Make sure to lay out all four blocks the same way so when you sew the blocks together the pattern will continue across the quilt top and the dark fabrics match.

First we will start with the lower right quarter unit and the center square. Align the square with the upper left corner of the quarter unit. Starting at the top of the square, sew the square to the quarter unit, STOPPING halfway down. Press towards the quarter unit. If you do this step correctly the rest of the block just pops together.

Next align the upper right quarter unit to the top of the sewn pieces. Sew in place and press towards the quarter unit.

Now align the upper left quarter unit to the left side of the sewn pieces. Sew in place and press towards the quarter unit.

Next align the lower left unit to the bottom of the upper left quarter unit/center square of the sewn pieces.
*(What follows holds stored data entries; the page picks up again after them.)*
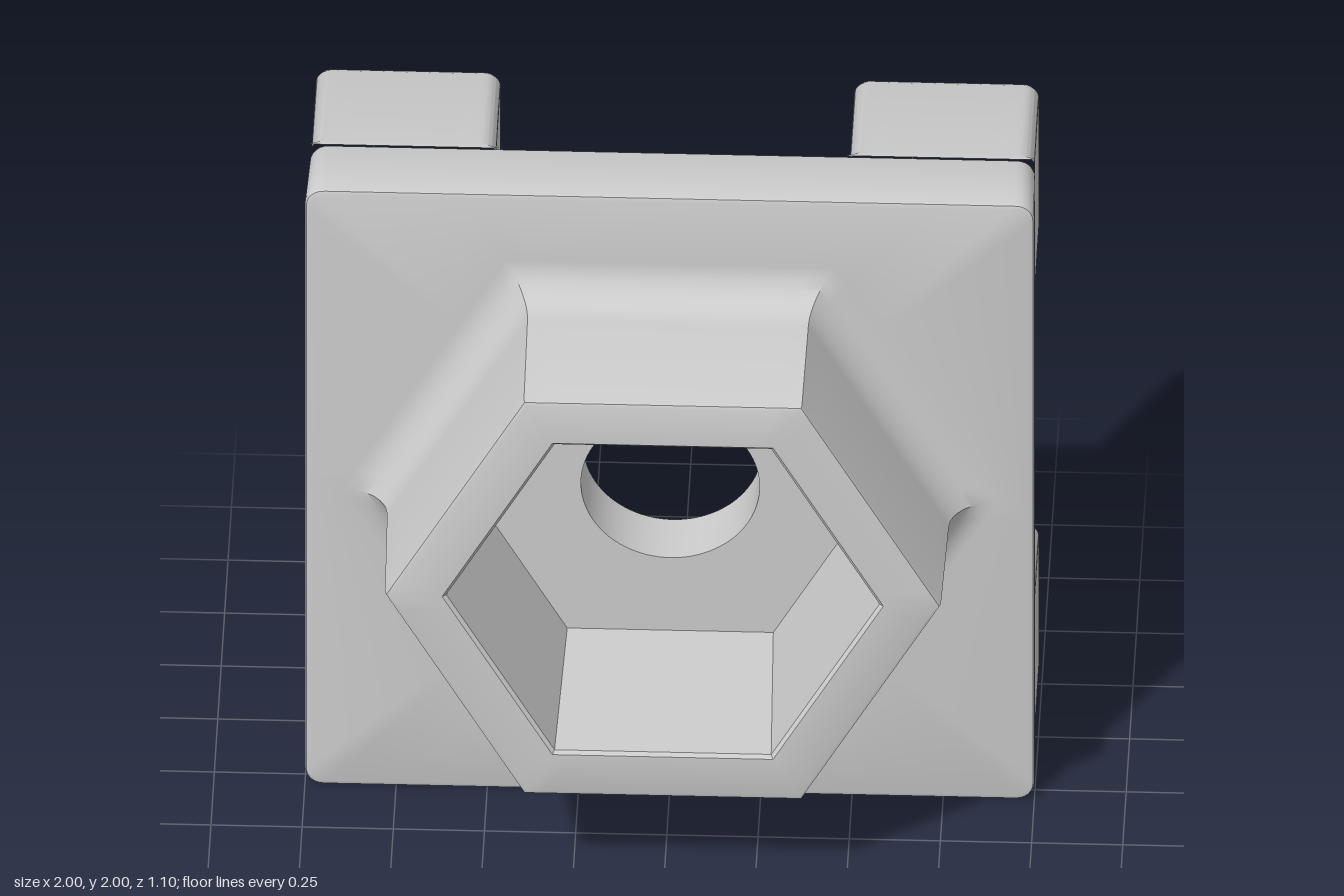
import * as THREE from 'three';
import { toCreasedNormals } from 'three/addons/utils/BufferGeometryUtils.js';

const DEG = Math.PI / 180;

// Even angles, plus extra ones around the four square corners
const angles = [];
for (let i = 0; i < 96; i++) angles.push(i * 3.75);
for (let k = 0; k < 4; k++) {
  for (const d of [0.5, 1, 1.5, 2.6, 5]) angles.push(45 + 90 * k - d, 45 + 90 * k + d);
}
angles.sort((a, b) => a - b);

// Cross-sections as radius by angle (degrees)
const circle = (r) => () => r;
const hexagon = (r) => (t) => (r * Math.cos(30 * DEG)) / Math.cos(((t % 60) - 30) * DEG);
const roundedSquare = (half, corner) => (t) => {
  const q = t % 90;
  const a = Math.min(q, 90 - q) * DEG;
  const k = half - corner;
  if (half * Math.tan(a) <= k) return half / Math.cos(a);
  const d = k * (Math.cos(a) + Math.sin(a));
  return d + Math.sqrt(Math.max(0, d * d - 2 * k * k + corner * corner));
};

// Skin a sequence of [section, z] rings; limit clips x and y on the plus side
function loft(rings, limit = Infinity) {
  const pos = [];
  const index = [];
  const n = angles.length;
  rings.forEach(([section, z], i) => {
    angles.forEach((t, j) => {
      const r = section(t);
      pos.push(Math.min(r * Math.cos(t * DEG), limit), Math.min(r * Math.sin(t * DEG), limit), z);
      if (i === rings.length - 1) return;
      const a = i * n + j;
      const b = i * n + ((j + 1) % n);
      index.push(a, b, b + n, a, b + n, a + n);
    });
  });
  const g = new THREE.BufferGeometry();
  g.setAttribute('position', new THREE.Float32BufferAttribute(pos, 3));
  g.setIndex(index);
  return toCreasedNormals(g, 35 * DEG);
}

export function createModel() {
  const model = new THREE.Group();
  const material = new THREE.MeshStandardMaterial({ color: 0xcccccc });

  // Plate with bore, filleted hexagonal boss and hexagonal socket
  const fillet = [];
  for (let i = 0; i <= 8; i++) {
    const a = (i / 8) * 90 * DEG;
    fillet.push([hexagon(0.9 - 0.13 * Math.sin(a)), 0.05 + 0.12 * (1 - Math.cos(a))]);
  }
  const body = new THREE.Mesh(loft([
    [circle(0.245), 0],
    [circle(0.245), -0.18],
    [roundedSquare(0.982, 0.04), -0.18],
    [roundedSquare(0.99, 0.045), -0.176],
    [roundedSquare(0.994, 0.05), -0.165],
    [roundedSquare(1, 0.05), 0.035],
    [roundedSquare(0.996, 0.047), 0.046],
    [roundedSquare(0.985, 0.04), 0.05],
    ...fillet,
    [hexagon(0.762), 0.535],
    [hexagon(0.758), 0.546],
    [hexagon(0.747), 0.55],
    [hexagon(0.605), 0.55],
    [hexagon(0.594), 0.54],
    [hexagon(0.565), 0],
    [circle(0.245), 0],
  ]), material);
  body.name = 'plateWithHexSocket';
  body.position.y = 1;
  model.add(body);

  // Square legs with a square hole, flared into the plate on their inner sides
  const half = 0.253;
  const flare = [];
  for (let i = 0; i <= 5; i++) {
    const a = (i / 5) * 90 * DEG;
    flare.push([roundedSquare(half + 0.03 * (1 - Math.cos(a)), 0.04), -0.21 + 0.031 * Math.sin(a)]);
  }
  const legGeometry = loft([
    [roundedSquare(0.093, 0.03), -0.175],
    [roundedSquare(0.093, 0.03), -0.55],
    [roundedSquare(half - 0.02, 0.03), -0.55],
    [roundedSquare(half - 0.006, 0.037), -0.544],
    [roundedSquare(half, 0.04), -0.53],
    ...flare,
  ].map(([section, z]) => [(t) => section((t + 360) % 360), z]), half + 0.002);
  legGeometry.translate(0.738, 0.738, 0);

  const names = ['legTopLeft', 'legTopRight', 'legBottomRight', 'legBottomLeft'];
  names.forEach((name, k) => {
    const leg = new THREE.Mesh(legGeometry, material);
    leg.name = name;
    leg.position.y = 1;
    leg.rotation.z = (k * Math.PI) / 2;
    model.add(leg);
  });
  return model;
}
Sew in place and press towards the quarter unit.

Finally finish sewing the very first seam to complete the block. Easy Peasy!

For the borders, I wanted to carry the dark blue to the edge of the design so I designed a checkerboard border to showcase the contrast in the fabrics using only lights and darks. Then I framed the checkerboard border with two different medium color borders. You will see in the photo below I did use four fabrics for my backgrounds since I was working with smaller pieces of fabrics and honestly did not have enough to do just two different backgrounds. I wanted to show how it looks with two backgrounds (image above and on pattern) and four backgrounds.

This pattern has so many ways to change it up. Change the colors, flip-flop the values placements, make it scrappy or just use black and whites. I hope you have fun playing with these variations. As always please send along your projects to us at and we can add you to our bragging rights page on our website.
Make sure to visit my blog each month where I will share with you some tips and tricks on cutting and assembling of the project of the month along with posting the free pattern on our website The Whimsical Workshop You can also see our pattern and post at
Until next time…..


1 comment:

  1. thank you, what a great pattern !! Happy Sewing! Take care from Iowa